The Empathy Exams is a well-deserved critique of those who dismiss all types of people in pain, especially those who perform pain: "cutters," for example. In discussing the hate directed toward cutters, Jamison reminds us that performed pain is still pain. People are wounded, whether they harm themselves or are harmed in some other way. Should our empathy be bound to notions of what authentic pain might be? No. Does compassion have firm limits? I hope not.

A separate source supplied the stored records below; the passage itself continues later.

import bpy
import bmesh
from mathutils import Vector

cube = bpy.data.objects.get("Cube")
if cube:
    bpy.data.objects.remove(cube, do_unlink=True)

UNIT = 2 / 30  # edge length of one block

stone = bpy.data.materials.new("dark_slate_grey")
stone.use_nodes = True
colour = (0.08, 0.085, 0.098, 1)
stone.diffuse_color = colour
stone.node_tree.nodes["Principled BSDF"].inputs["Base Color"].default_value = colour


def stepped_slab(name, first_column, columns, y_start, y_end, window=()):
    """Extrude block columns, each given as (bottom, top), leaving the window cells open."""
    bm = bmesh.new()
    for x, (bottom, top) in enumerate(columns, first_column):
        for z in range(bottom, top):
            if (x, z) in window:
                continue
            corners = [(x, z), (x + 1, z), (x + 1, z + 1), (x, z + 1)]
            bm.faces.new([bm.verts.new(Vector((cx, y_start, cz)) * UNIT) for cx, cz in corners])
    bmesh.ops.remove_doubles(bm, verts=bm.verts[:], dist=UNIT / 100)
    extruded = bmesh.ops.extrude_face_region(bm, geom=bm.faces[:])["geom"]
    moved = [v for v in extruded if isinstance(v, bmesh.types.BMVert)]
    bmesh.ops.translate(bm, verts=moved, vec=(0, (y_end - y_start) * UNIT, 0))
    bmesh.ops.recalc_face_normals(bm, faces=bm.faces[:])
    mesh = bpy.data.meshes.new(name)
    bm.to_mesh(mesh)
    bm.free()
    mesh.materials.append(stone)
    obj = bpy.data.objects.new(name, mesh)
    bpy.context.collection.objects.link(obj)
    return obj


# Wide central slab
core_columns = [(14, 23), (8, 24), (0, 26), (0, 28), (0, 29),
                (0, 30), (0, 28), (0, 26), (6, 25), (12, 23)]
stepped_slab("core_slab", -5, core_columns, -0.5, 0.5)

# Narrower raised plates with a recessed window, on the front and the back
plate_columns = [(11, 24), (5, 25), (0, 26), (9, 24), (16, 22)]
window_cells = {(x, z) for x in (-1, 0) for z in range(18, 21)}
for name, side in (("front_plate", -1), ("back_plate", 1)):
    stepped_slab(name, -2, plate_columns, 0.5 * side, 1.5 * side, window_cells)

Jamison also counters the desire to secure the pained in tidy narratives of redemption, sacrifice, and loneliness. Take, for example, her essay on those afflicted with Morgellons disease, in which the main symptom is strange fibers or hairs emerging from the skin. Patients also described itching, sores, fatigue, and the sensation of insects crawling under their skin, so they scratched, burned, picked, and even electrocuted their flesh to dig these foreign objects out. The medical establishment, however, believed Morgellons was not a real disease but rather a delusional disorder with phantom parasites. In response, "Morgies" organized to document the reality of their affliction by using high-powered microscopes to find fibers and to talk to one another about how their bodies betrayed them. They took samples to their doctors. They hunted for any evidence to prove what ails them. Jamison captures the horror of their condition: "They are covered in records—fossils or ruins—of the open, oozing things that once were." She wants to believe them while recognizing that she cannot support them in the ways that they require. She agonizes, "But compassion isn't the same thing as belief. This isn't a lesson I want to learn."
What I admire the most about Jamison is her refusal to make humans into caricatures for the sake of coherence, closure, or a "good" story. We meander with her as she confronts trauma, mundane and life-altering; we pivot back and forth between the hurt of her subjects and her own wrangling with pain. She tells us that "[w]e are porous." We become caught up in the pain of others. Jamison helps us understand how woundedness can be both public and private. Sometimes, we want our pain to be obvious; sometimes we can't make it come into view. This collection is mesmerizing and heart-rending, as the particularity of pain becomes palpable. I flinched at the stark descriptions of physical and mental anguish. I cried for those who suffered. I wondered about how my own traumas weigh upon body and mind. I assessed my own wounds. This book made me uneasy, and it was intended to do so.